Whereas Mizzou had the audacity to get commitments from only 3- and 4-star players in the current recruiting class (therefore making it rather difficult to pick out sleepers), the 2009 class had two good, old-fashioned sleeper candidates in White and Bolden, both of whom committed late in the recruiting year, presumably after Mizzou had missed out on other targets.
Does that mean I'm not excited about these guys? Au contraire! Bolden's name came up in every single Texas Bowl practice report -- he seemingly made at least one huge hit every practice -- and I've been intrigued by White ever since I read this strangely unique quote from Steckel via PowerMizzou last Signing Day:
"I knew about Matt, he wasn't high on our radar from the standpoint of we were recruiting some other people. The thing about Matt, I think he's going to be a huge sleeper and why do I say that? Because he just turned 17 years old. He just turned 17. I know I'm getting old, but he looks like he's 12. He'll probably kill me if I say that. He's got huge hands, he's got great ball skills. You watch him make a play in his highlight film, he makes one of those Chase Coffman catches, he just one hands it for an interception...We knew about him and I went back into his school, we watched his old video again and he said, 'Think about it, this guy should be a junior right now.' So we brought it back to the staff and we went through our evaluation system and everybody kind of liked him."
First of all, I'd say he doesn't look a day younger than 15. So there's that. But for whatever reason that quote (and other things I read about him) piqued my curiosity. It's not like I'm predicting he'll be a starter by the end of spring, but I really want to see what he can do.
As for Bolden, beyond the big hits, I'm a little confused about whether he's actually a safety, or whether he's made the move to linebacker. I could have sworn he was still playing as a safety in December practices, but MUtigers.com has him listed as a linebacker, and they usually stay pretty up-to-date. Regardless of the position he plays, Bolden's name was on the fingertips of Dave Matter, Gabe Dearmond, etc., in December, and I'm more excited about him now than when he signed.
Bolden's name was all over the early spring reports until an injury slowed him down, and White has been making up ground ever since. With these two and Kenronte Walker entering the mix, Mizzou does appear to have a wealth of options at safety.

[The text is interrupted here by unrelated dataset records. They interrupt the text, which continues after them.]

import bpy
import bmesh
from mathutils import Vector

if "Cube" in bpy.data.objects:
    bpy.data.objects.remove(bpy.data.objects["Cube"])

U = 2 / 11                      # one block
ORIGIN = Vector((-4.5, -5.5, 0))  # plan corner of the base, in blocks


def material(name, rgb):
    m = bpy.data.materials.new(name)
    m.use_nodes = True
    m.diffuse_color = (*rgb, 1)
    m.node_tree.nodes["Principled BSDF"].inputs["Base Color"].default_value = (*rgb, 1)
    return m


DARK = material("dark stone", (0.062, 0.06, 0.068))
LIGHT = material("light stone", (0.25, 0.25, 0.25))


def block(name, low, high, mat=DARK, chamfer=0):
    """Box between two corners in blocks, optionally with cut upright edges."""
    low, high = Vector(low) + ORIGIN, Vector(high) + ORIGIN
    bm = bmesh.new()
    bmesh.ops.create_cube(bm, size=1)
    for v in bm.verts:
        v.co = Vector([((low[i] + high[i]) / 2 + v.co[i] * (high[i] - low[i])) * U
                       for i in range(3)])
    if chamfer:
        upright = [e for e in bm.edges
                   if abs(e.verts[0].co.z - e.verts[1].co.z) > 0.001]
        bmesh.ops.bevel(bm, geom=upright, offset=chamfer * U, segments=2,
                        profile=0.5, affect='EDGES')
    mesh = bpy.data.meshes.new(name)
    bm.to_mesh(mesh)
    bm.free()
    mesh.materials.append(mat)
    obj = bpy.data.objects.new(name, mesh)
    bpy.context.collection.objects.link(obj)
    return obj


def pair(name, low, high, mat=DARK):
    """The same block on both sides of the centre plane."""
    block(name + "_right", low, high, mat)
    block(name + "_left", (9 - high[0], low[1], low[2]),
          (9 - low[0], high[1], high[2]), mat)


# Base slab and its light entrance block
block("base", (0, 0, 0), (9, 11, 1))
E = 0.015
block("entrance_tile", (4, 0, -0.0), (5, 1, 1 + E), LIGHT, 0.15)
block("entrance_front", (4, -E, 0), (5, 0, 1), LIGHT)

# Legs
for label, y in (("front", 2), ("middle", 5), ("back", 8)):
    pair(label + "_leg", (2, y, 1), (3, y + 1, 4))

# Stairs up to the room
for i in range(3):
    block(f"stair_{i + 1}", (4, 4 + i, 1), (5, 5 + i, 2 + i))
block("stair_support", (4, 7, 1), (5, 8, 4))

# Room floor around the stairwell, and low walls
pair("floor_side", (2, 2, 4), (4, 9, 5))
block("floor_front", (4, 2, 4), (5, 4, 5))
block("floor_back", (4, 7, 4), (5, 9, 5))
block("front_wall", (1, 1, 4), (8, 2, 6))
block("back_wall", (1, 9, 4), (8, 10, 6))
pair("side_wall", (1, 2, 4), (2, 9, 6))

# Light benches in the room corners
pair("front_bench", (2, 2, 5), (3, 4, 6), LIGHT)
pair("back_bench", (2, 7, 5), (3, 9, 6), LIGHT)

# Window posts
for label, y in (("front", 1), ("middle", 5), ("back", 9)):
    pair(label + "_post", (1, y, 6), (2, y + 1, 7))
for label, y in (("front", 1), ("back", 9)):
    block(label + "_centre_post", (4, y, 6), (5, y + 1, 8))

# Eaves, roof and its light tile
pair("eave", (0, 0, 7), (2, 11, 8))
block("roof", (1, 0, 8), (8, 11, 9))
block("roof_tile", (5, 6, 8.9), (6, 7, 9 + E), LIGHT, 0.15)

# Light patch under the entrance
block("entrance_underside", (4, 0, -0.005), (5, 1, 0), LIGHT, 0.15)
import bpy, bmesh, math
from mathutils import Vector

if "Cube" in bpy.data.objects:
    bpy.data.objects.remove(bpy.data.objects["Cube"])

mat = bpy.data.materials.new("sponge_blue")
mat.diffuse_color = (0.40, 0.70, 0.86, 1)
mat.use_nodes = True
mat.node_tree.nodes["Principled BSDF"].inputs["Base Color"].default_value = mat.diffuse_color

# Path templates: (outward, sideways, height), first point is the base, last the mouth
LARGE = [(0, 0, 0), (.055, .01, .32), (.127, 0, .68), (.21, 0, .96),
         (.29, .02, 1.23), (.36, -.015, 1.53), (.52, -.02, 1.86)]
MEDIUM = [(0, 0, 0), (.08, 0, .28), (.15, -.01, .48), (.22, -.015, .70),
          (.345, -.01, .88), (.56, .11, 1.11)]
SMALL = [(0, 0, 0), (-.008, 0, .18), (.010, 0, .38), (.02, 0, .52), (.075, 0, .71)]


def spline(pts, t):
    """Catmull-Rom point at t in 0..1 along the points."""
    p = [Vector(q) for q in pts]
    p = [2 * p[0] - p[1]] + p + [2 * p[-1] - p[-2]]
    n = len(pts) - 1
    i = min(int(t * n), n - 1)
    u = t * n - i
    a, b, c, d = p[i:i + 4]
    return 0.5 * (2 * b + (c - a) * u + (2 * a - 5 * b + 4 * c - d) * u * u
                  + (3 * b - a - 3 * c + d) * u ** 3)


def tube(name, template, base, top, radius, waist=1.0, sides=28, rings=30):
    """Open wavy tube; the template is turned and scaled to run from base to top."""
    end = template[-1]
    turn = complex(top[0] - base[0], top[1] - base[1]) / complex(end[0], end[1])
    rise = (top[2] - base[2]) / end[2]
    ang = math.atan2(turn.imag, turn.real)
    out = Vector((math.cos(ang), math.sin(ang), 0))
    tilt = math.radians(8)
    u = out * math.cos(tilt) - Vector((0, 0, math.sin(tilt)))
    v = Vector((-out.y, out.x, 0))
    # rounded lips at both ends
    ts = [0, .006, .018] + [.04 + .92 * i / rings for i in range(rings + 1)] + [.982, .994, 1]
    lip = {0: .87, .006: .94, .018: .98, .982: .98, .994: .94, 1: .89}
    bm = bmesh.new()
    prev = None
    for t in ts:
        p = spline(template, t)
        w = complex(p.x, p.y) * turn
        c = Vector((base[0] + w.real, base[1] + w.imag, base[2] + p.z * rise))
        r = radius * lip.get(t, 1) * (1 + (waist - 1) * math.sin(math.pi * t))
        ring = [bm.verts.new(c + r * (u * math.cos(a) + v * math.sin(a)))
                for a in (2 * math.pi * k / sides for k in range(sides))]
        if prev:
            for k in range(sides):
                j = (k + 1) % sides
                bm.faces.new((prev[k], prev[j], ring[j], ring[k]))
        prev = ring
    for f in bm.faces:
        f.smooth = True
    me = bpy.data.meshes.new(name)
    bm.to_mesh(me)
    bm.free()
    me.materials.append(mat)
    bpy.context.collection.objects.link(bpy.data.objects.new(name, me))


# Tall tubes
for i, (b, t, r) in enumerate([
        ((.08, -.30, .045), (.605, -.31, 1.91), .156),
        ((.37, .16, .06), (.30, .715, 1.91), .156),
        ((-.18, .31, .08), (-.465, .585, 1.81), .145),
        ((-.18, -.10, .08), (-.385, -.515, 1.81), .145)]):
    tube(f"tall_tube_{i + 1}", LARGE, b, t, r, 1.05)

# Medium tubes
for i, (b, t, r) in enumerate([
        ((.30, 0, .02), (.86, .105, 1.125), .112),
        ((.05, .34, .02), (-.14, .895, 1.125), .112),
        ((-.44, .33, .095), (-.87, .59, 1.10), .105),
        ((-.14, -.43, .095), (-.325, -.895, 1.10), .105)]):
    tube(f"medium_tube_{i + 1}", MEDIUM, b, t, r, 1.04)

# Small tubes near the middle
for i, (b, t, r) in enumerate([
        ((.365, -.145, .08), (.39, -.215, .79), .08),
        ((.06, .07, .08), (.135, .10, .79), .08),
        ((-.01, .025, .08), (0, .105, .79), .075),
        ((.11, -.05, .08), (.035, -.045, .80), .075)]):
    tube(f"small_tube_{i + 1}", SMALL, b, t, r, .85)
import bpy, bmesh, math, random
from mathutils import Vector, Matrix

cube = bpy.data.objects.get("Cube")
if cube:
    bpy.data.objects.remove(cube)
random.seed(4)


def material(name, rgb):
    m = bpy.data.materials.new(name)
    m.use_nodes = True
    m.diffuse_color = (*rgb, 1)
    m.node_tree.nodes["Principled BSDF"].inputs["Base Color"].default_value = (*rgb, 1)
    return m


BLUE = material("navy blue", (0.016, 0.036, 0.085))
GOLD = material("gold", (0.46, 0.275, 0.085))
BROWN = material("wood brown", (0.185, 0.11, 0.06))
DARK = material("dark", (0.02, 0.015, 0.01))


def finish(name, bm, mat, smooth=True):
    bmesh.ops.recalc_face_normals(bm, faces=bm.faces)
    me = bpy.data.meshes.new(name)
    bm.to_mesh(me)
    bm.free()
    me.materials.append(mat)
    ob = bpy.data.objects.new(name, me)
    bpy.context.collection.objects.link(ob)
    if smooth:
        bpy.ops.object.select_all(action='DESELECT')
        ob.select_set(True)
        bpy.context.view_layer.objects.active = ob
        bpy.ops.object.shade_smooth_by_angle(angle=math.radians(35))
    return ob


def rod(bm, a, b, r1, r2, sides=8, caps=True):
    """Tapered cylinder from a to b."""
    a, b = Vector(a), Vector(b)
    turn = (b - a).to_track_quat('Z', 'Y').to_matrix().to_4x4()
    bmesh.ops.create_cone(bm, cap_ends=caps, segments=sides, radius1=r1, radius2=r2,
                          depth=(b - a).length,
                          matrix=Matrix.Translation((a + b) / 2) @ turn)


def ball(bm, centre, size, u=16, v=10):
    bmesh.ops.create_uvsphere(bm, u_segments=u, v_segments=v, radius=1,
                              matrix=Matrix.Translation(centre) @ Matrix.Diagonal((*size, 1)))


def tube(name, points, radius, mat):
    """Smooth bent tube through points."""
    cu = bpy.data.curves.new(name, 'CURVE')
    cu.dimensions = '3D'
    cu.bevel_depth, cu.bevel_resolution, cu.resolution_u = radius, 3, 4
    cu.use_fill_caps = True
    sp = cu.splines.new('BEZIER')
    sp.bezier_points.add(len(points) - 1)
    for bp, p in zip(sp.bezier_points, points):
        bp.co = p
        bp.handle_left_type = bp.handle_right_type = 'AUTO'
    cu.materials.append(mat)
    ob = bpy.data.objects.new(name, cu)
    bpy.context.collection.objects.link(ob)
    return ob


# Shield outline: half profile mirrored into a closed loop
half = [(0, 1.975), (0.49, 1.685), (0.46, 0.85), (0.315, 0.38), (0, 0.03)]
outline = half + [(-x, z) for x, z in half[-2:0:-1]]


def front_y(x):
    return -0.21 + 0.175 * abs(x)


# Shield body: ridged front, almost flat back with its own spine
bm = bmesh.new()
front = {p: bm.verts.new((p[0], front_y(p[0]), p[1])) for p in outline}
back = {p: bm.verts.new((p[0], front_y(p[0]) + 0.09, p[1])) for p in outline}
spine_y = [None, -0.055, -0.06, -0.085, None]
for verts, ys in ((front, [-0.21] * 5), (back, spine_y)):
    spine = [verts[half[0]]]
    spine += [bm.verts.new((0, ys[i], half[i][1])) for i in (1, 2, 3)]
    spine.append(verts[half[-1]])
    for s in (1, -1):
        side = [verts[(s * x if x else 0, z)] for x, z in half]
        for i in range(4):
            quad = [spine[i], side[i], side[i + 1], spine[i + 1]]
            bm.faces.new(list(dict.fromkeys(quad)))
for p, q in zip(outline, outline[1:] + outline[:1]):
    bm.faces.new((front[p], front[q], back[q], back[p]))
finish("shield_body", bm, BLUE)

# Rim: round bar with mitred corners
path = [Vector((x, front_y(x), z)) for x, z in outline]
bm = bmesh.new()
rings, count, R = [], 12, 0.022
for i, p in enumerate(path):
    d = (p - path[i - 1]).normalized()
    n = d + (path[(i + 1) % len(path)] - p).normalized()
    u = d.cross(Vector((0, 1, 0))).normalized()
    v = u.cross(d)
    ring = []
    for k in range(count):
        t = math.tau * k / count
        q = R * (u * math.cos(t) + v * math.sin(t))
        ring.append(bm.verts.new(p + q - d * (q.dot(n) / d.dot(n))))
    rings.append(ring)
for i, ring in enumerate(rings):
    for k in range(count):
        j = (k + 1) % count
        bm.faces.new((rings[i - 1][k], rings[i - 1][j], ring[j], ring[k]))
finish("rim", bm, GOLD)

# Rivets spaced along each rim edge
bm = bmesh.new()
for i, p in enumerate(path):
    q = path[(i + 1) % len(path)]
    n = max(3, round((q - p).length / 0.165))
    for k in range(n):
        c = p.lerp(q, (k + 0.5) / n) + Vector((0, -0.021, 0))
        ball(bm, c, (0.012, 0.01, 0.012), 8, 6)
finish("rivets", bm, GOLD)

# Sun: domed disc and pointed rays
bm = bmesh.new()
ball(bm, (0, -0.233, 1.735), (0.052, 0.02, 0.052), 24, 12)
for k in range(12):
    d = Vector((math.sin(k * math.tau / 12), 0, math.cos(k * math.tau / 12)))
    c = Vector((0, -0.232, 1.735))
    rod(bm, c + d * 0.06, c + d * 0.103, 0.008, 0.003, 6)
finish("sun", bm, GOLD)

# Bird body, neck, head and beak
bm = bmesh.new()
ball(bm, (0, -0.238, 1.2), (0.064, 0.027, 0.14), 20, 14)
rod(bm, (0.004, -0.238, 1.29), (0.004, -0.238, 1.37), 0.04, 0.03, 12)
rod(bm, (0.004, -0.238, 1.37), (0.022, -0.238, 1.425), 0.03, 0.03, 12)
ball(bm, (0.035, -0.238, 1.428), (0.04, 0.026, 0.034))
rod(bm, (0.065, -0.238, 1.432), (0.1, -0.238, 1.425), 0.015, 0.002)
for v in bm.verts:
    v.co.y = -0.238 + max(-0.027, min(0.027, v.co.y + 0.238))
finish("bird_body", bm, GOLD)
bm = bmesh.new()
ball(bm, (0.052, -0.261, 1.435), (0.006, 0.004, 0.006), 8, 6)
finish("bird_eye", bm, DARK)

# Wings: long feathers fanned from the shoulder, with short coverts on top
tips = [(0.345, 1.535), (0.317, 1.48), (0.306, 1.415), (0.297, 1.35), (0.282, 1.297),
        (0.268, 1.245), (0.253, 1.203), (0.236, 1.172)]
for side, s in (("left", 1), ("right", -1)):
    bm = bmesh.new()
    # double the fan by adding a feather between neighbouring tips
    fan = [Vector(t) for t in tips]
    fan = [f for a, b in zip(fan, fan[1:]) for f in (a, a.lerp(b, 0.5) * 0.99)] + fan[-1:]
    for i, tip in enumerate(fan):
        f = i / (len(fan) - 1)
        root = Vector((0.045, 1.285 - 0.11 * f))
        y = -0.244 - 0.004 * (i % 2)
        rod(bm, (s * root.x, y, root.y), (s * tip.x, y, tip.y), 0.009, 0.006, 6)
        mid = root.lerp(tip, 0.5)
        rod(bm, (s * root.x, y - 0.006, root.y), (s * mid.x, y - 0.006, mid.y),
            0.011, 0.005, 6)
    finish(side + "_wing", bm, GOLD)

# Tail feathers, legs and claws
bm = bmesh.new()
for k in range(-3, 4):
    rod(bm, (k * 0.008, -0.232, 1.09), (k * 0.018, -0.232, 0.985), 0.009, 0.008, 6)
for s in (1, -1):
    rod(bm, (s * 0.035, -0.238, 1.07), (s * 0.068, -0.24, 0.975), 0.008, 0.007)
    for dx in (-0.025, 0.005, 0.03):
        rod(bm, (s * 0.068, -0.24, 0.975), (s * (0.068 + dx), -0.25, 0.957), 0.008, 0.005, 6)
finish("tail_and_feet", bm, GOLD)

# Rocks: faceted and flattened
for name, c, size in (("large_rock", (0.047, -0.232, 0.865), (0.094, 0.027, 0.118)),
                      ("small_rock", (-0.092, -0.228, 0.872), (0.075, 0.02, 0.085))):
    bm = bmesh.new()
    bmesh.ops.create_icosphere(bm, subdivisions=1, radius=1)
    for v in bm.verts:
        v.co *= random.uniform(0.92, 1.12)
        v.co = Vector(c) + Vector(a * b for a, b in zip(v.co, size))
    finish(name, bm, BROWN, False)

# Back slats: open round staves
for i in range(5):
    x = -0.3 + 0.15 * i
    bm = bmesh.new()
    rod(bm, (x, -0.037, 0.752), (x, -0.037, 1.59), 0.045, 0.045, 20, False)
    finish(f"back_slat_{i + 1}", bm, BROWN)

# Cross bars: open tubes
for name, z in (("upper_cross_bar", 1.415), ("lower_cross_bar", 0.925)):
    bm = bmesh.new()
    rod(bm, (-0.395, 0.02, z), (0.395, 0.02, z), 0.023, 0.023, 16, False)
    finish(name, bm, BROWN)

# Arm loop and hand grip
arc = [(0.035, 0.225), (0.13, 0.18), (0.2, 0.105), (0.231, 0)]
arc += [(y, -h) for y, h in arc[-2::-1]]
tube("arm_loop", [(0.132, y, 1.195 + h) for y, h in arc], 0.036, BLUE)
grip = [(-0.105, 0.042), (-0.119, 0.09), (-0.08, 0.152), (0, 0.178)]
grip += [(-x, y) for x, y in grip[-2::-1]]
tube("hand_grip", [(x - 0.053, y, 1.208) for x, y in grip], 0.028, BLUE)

Technically, the punt return depth chart is a lot like kick returns. You've got a solid option in Gettis, who also got better in the role as the season progressed, but he got hurt on a punt return against Nebraska, and it is well-covered territory what happened when Gettis went out. Meanwhile, Gerau is a guarantee to field the ball cleanly, but he's not going to score any touchdowns back there. If somebody like Holt/Hunt can step in and steal the job away, great. Gettis appears pretty good at what he does back there, but he is so counted upon elsewhere that if somebody else emerges, give him the job. If nobody emerges, there are worse options in the world. We'll see.
Special Teams aren't a huge portion of spring ball, but it does sound like maybe T.J. Moe and some other options have begun to emerge at punt returner. With Gettis' injury trouble last year, I won't complain at all if somebody else is manning the duties, even though Gettis was pretty good at it .